“The social housing sector is looking to deliver low carbon solutions as part of our national effort to build a more climate resilient society”. So says Dr. Donal McManus, CEO of the Irish Council for Social Housing, at their National Social Housing conference in Wexford on 10th-11th October, sponsored by AIB.
“Key low carbon housing solutions include achieving the highest energy rating possible in new build homes and embarking on a wide-scale retrofitting programme. We welcome the €45 million retrofitting commitment in Budget 2020. Our sector is ready to begin an ambitious retrofit programme of older AHB homes. Housing associations are flexible and we believe we can deliver at scale and cost effectively. Fuel poverty amongst households because of poor energy performance of homes can be alleviated through these measures. As it stands, one in three housing association tenants do not currently find it affordable to heat their homes. So retrofitting is not only a necessary climate action but a poverty proofing measure too”, Dr McManus added.
Housing associations and local authorities are leading in both dialogue and action when it comes to climate action measures in the delivery of social housing schemes. Tuath Housing’s Castleguard Manor scheme in Ardee is a great example of public, private and voluntary sector partnership in practice. Launched in April 2019, ninety per cent of 102 homes were completed in Modern Homes Ireland’s (MHI) state of the art facility in Ballyjamesduff, Co Cavan before being transported to Ardee to assemble on site in just over a year. The advantages for the environment of the rapid build scheme within a factory workshop is a reduced carbon footprint, fewer man hours, speed of delivery and all without compromising the quality of the homes built. Long-term building maintenance costs are also reduced as steel is resistant to rot, mould, termite and insect infestation.
At the ICSH National Social Housing Conference 2019 – Innovation Delivery & Sustainability, we will hear from a range of speakers on key actions to make our current and future homes and communities more climate resilient. Amongst these will be Ron van Eerck of Energiesprong, the Netherlands. Energiesprong delivers desirable, affordable, high-quality, and zero-energy retrofit solutions. Around 2,000 Energiesprong homes have been completed in the Netherlands, of which around 60% were renovations of existing properties and 40% new builds.
Pictured Below: Pat Doyle, ICSH Chair and CEO of Peter McVerry Trust; Mr Eoghan Murphy TD, Minister for Housing, Planning and Local Government; Dr Donal McManus, CEO, Irish Council for Social Housing

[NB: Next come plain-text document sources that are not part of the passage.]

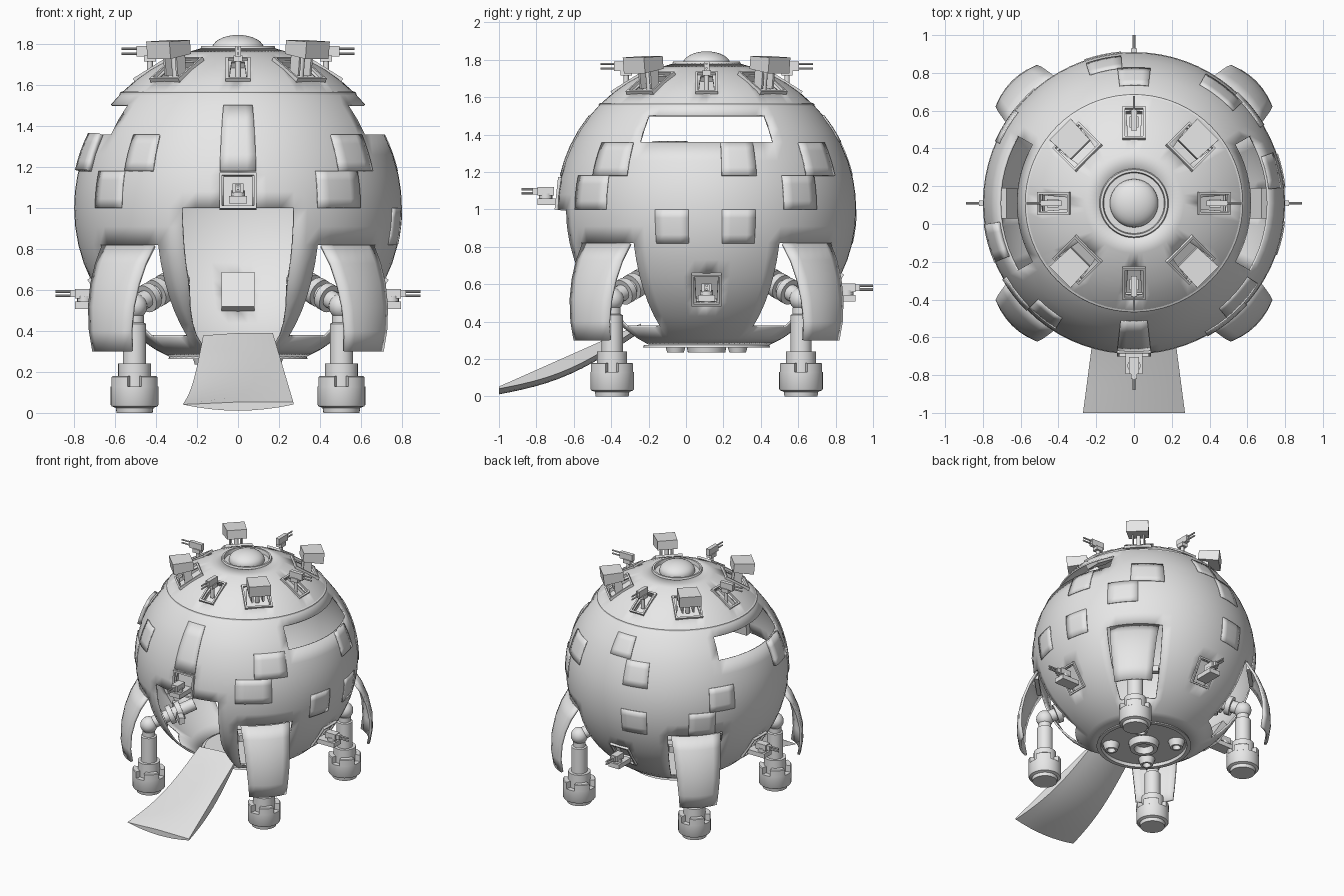
import bpy, bmesh
from math import sin, cos, pi, radians, asin, degrees, sqrt
from mathutils import Matrix, Vector

old = bpy.data.objects.get("Cube")
if old:
    bpy.data.objects.remove(old)

R, CY, CZ = 0.8, 0.11, 1.0          # hull radius and centre
grey = bpy.data.materials.new("hull_grey")
grey.use_nodes = True
grey.diffuse_color = (0.8, 0.8, 0.8, 1)
grey.node_tree.nodes["Principled BSDF"].inputs["Base Color"].default_value = (0.8, 0.8, 0.8, 1)


def make(name, bm, M=Matrix(), solid=0, fix=True):
    """Turn a bmesh into a smooth-by-angle object."""
    if fix:
        bmesh.ops.recalc_face_normals(bm, faces=bm.faces)
    me = bpy.data.meshes.new(name)
    bm.to_mesh(me)
    bm.free()
    me.materials.append(grey)
    ob = bpy.data.objects.new(name, me)
    ob.matrix_world = M
    bpy.context.collection.objects.link(ob)
    if solid:
        mod = ob.modifiers.new("thickness", 'SOLIDIFY')
        mod.thickness, mod.offset = solid, -1
    bpy.ops.object.select_all(action='DESELECT')
    ob.select_set(True)
    bpy.context.view_layer.objects.active = ob
    bpy.ops.object.shade_smooth_by_angle(angle=radians(32))
    return ob


def frame(az, r, z, tilt=0):
    """Local x points outward from the hull axis, raised by tilt degrees."""
    a = radians(az)
    return (Matrix.Translation((r * cos(a), CY + r * sin(a), z))
            @ Matrix.Rotation(a, 4, 'Z') @ Matrix.Rotation(-radians(tilt), 4, 'Y'))


def ring_r(z):
    return sqrt(R * R - (z - CZ) ** 2)


def box(name, M, loc, size):
    bm = bmesh.new()
    bmesh.ops.create_cube(bm, size=1)
    bmesh.ops.scale(bm, vec=size, verts=bm.verts)
    bmesh.ops.translate(bm, vec=loc, verts=bm.verts)
    return make(name, bm, M)


def rod(name, M, p, q, r, segs=16):
    p, q = Vector(p), Vector(q)
    bm = bmesh.new()
    bmesh.ops.create_cone(bm, cap_ends=True, segments=segs, radius1=r, radius2=r, depth=(q - p).length)
    turn = (q - p).to_track_quat('Z', 'Y').to_matrix().to_4x4()
    return make(name, bm, M @ Matrix.Translation((p + q) / 2) @ turn)


def lathe(name, M, prof, segs=32, start=0, sweep=360):
    """Revolve an (r, z) profile around local z."""
    bm = bmesh.new()
    vs = [bm.verts.new((r, 0, z)) for r, z in prof]
    es = [bm.edges.new(e) for e in zip(vs, vs[1:])]
    if sweep < 360:
        es.append(bm.edges.new((vs[-1], vs[0])))
    bmesh.ops.rotate(bm, verts=vs, matrix=Matrix.Rotation(radians(start), 3, 'Z'))
    bmesh.ops.spin(bm, geom=vs + es, axis=(0, 0, 1), cent=(0, 0, 0), angle=radians(sweep), steps=segs)
    bmesh.ops.remove_doubles(bm, verts=bm.verts, dist=1e-5)
    if sweep < 360:
        bmesh.ops.holes_fill(bm, edges=bm.edges, sides=8)
    return make(name, bm, M)


def grid(name, nu, nv, fn, solid=0, M=Matrix(), skip=None, fix=False):
    """Surface from fn(u index, v index); skip drops faces."""
    bm = bmesh.new()
    vs = [[bm.verts.new(fn(i, j)) for i in range(nu + 1)] for j in range(nv + 1)]
    for j in range(nv):
        for i in range(nu):
            if not (skip and skip(i, j)):
                bm.faces.new((vs[j][i], vs[j][i + 1], vs[j + 1][i + 1], vs[j + 1][i]))
    bmesh.ops.remove_doubles(bm, verts=bm.verts, dist=1e-5)
    bmesh.ops.delete(bm, geom=[v for v in bm.verts if not v.link_faces], context='VERTS')
    return make(name, bm, M, solid, fix)


# Hull shell with openings: (azimuth, half width, low z, high z)
CARD, DIAG = (0, 90, 180, 270), (45, 135, 225, 315)
levels = [.27, .31, .37, .43, .5, .57, .64, .73, .82, .91, 1, 1.08, 1.16, 1.26, 1.36,
          1.43, 1.505, 1.56, 1.63, 1.675, 1.72, 1.755, 1.779]
holes = [(270, 20, .27, 1), (0, 30, 1.36, 1.505), (180, 30, 1.36, 1.505), (270, 5, 1, 1.16)]
holes += [(a, 15, .37, .82) for a in DIAG]
holes += [(a, 10, 1.63, 1.72) for a in DIAG] + [(a, 5, 1.63, 1.72) for a in CARD]
holes += [(a, 5, .5, .64) for a in (0, 90, 180)]


def hull_point(i, j):
    az, z = 5 * i, levels[j]
    if abs(az - 270) == 20:          # the doorway widens in angle near its foot
        az += (1 if az > 270 else -1) * min(4.5, max(0, .6 - z) * 20)
    a, r = radians(az), ring_r(z)
    return r * cos(a), CY + r * sin(a), z


def hull_open(i, j):
    az, z = 5 * i + 2.5, (levels[j] + levels[j + 1]) / 2
    return any(abs((az - a + 180) % 360 - 180) < h and lo < z < hi for a, h, lo, hi in holes)


grid("hull_shell", 72, len(levels) - 1, hull_point, .012, skip=hull_open)
axis = Matrix.Translation((0, CY, 0))
lathe("cap_seam", axis, [(.578, 1.555), (.576, 1.564), (.566, 1.569)], 72)

# Crown: rim, sunken ring and dome
lathe("crown_rim", axis, [(.185, 1.774), (.178, 1.792), (.165, 1.792), (.16, 1.765), (0, 1.765)], 48)
lathe("crown_dome", axis, [(.128, 1.76)] + [(.128 * cos(t * pi / 16), 1.775 + .07 * sin(t * pi / 16))
                                            for t in range(9)], 40)

# Underside with main and corner nozzles
lathe("base_plate", axis, [(.335, .275), (.34, .262), (.31, .262), (.305, .285), (0, .285)], 48)
lathe("main_nozzle", axis, [(.11, .285), (.1, .235), (.07, .235), (.06, .283), (0, .283)])
for a in DIAG:
    lathe("corner_nozzle", frame(a, .235, 0), [(.06, .285), (.045, .235), (.03, .235), (.025, .27), (0, .27)], 20)


# Hull panels: azimuth range, z range, lift
def panel(a0, a1, z0, z1, lift=.006):
    def at(i, j):
        a, z = radians(a0 + (a1 - a0) * i / 4), z0 + (z1 - z0) * j / 4
        r = ring_r(z) * (R + lift) / R
        return r * cos(a), CY + r * sin(a), CZ + (z - CZ) * (R + lift) / R
    grid("hull_panel", 4, 4, at, lift + .003)


UP, MID, LOW = (1.18, 1.355), (1, 1.18), (.82, 1)
for a0, a1, zs in ((-51, -33, UP), (6, 20, UP), (43, 61, UP), (95, 109, UP), (225, 238, UP),
                   (-61, -42, MID), (31, 47, MID), (142, 156, MID), (210, 225, MID),
                   (-20, -7, LOW), (6, 19, LOW), (95, 109, LOW), (131, 145, LOW),
                   (83, 97, (1.36, 1.5)), (263.5, 276.5, (1.18, 1.5))):
    panel(a0, a1, *zs)
panel(188, 203, *UP, lift=.025)


# Hatch: framed well set into the hull
def hatch(az, z, w, h):
    bm = bmesh.new()
    bmesh.ops.create_cube(bm, size=1)
    bmesh.ops.scale(bm, vec=(.07, w, h), verts=bm.verts)
    bmesh.ops.translate(bm, vec=(-.027, 0, 0), verts=bm.verts)
    front = [f for f in bm.faces if f.calc_center_median().x > 0]
    bmesh.ops.inset_region(bm, faces=front, thickness=.018)
    ext = bmesh.ops.extrude_face_region(bm, geom=front)
    bmesh.ops.translate(bm, vec=(-.055, 0, 0), verts=[v for v in ext["geom"] if isinstance(v, bmesh.types.BMVert)])
    bmesh.ops.delete(bm, geom=front, context='FACES')
    make("hatch", bm, frame(az, ring_r(z), z, degrees(asin((z - CZ) / R))))


# Crown guns and box launchers
for a in CARD:
    hatch(a, 1.678, .12, .2)
    M = frame(a, .44, 1.765)
    rod("gun_post", M, (-.01, 0, -.13), (-.01, 0, 0), .014)
    box("gun_cradle", M, (-.01, 0, -.035), (.06, .045, .03))
    box("gun_body", M, (0, 0, 0), (.11, .03, .05))
    for z in (-.011, .013):
        rod("gun_barrel", M, (.05, 0, z), (.128, 0, z), .006, 8)
for a in DIAG:
    hatch(a, 1.678, .2, .2)
    M = frame(a, .475, 1.778, -6)
    rod("launcher_post", M, (-.03, 0, -.15), (-.03, 0, 0), .016)
    for s in (-1, 1):
        box("launcher_bracket", M, (-.03, s * .04, -.08), (.06, .012, .11))
    ob = box("launcher_box", M, (0, 0, 0), (.15, .16, .085))
    for v in ob.data.vertices:       # tapered rear
        if v.co.x < 0:
            v.co.z *= .8
            v.co.y *= .9

# Side, back and front guns
for a, z in ((0, .57), (90, .57), (180, .57), (270, 1.085)):
    front = a == 270
    hatch(a, z, .18 if front else .16, .175 if front else .2)
    M = frame(a, .81 if front else .7, z)
    box("gun_base", M, (.02, 0, -.045), (.15, .09, .035))
    rod("gun_turntable", M, (.05, 0, -.06), (.05, 0, 0), .035)
    box("gun_body", M, (.05, 0, .012), (.09, .055, .045))
    box("gun_muzzle", M, (.105, 0, .012), (.03, .03, .035))
    for s in (-1, 1):
        rod("gun_barrel", M, (.1, 0, .012 + s * .01), (.18 if front else .19, 0, .012 + s * .01), .007, 8)


# Landing legs and their swung-out covers
def cover_point(i, j):
    s, (r, w, z) = i / 3 - 1, cover[j]
    return r - .03 * s * s, s * w, z


cover = [(.9, .136, .3), (.915, .145, .4), (.91, .156, .52), (.885, .165, .63), (.845, .172, .73), (.79, .18, .82)]
for a in DIAG:
    M = frame(a, 0, 0)
    grid("leg_cover", 6, 5, cover_point, .018, M)
    box("cover_hinge", M, (.765, 0, .8), (.03, .24, .03))
    rod("leg_arm", M, (.7, 0, .53), (.38, 0, .66), .045)
    for t in (.2, .4, .6):
        x, z = .7 - .32 * t, .53 + .13 * t
        rod("arm_collar", M, (x, 0, z), (x - .035, 0, z + .014), .07, 24)
    box("arm_mount", M, (.5, 0, .6), (.04, .3, .05))
    L = frame(a, .714, 0) @ Matrix.Rotation(-radians(a), 4, 'Z')
    lathe("leg_ball", L, [(.062 * sin(t * pi / 10), .52 - .062 * cos(t * pi / 10)) for t in range(11)], 24)
    lathe("leg_strut", L, [(0, .475), (.045, .475), (.045, .44), (.057, .435), (.057, .24), (.08, .24),
                           (.08, .13), (0, .13)])
    lathe("foot_cup", L, [(0, 0), (.088, 0), (.092, .025), (.112, .032), (.117, .04), (.117, .13), (.07, .13)])
    for k in range(4):
        lathe("foot_tooth", L, [(.075, .125), (.117, .125), (.117, .175), (.112, .18), (.075, .18)], 8, 90 * k + 17, 56)


# Boarding ramp: flat deck over a curved underside
def ramp_point(i, j):
    t = j / 12
    half = .17 + .1 * t
    y, z = -.24 - .76 * t, .39 - .337 * t
    if i > 8:
        return half * (3 - i / 4 + 0), y, z
    s = i / 4 - 1
    return half * s, y, z - (.012 + .06 * sin(pi * t)) - .03 * (1 - s * s)


def ramp_loop(i, j):
    return ramp_point(0, j) if i == 11 else ramp_point(12 if i == 10 else (8 if i == 8 else i) if i < 9 else 8.001, j)


bm = bmesh.new()
rows = []
for j in range(13):
    under = [ramp_point(i, j) for i in range(9)]
    deck = [ramp_point(i, j) for i in (8.0001, 12)]
    rows.append([bm.verts.new(p) for p in under + deck])
n = len(rows[0])
for p, q in zip(rows, rows[1:]):
    for i in range(n):
        k = (i + 1) % n
        bm.faces.new((p[i], p[k], q[k], q[i]))
bm.faces.new(rows[0])
bm.faces.new(rows[-1])
make("boarding_ramp", bm)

Donall O’Shea, Head of AIB Real Estate Finance said, “We are delighted to be the main sponsor for this event as it is consistent with our aim to be a sustainable bank, one that is profitable, but is also conscious of its role in society. In September we became the first Irish bank to sign up to the principles of responsible banking at the UN, and our commitment to the social housing sector is an example of the work we look to do in this regard. We look forward to continued support of developers building social units, supporting Approved Housing Bodies with long term funding to support the rental of the units and providing funding to those entities that provide Mortgage to Rent solutions. Whilst proud of what we have done to date, we look to build on that and do a lot more in the future.”
Mr Eoghan Murphy TD, Minister for Housing, Planning and Local Government, will open the two-day conference, supported by AIB, which brings together 300 delegates, including active housing associations, currently facing the challenge of growing their housing stock and making it more environmentally sustainable. At the event, stakeholders from the public, not-for-profit and private sectors will discuss how collaboration and innovation can develop the sector’s capacity to build more sustainable and climate resilient communities.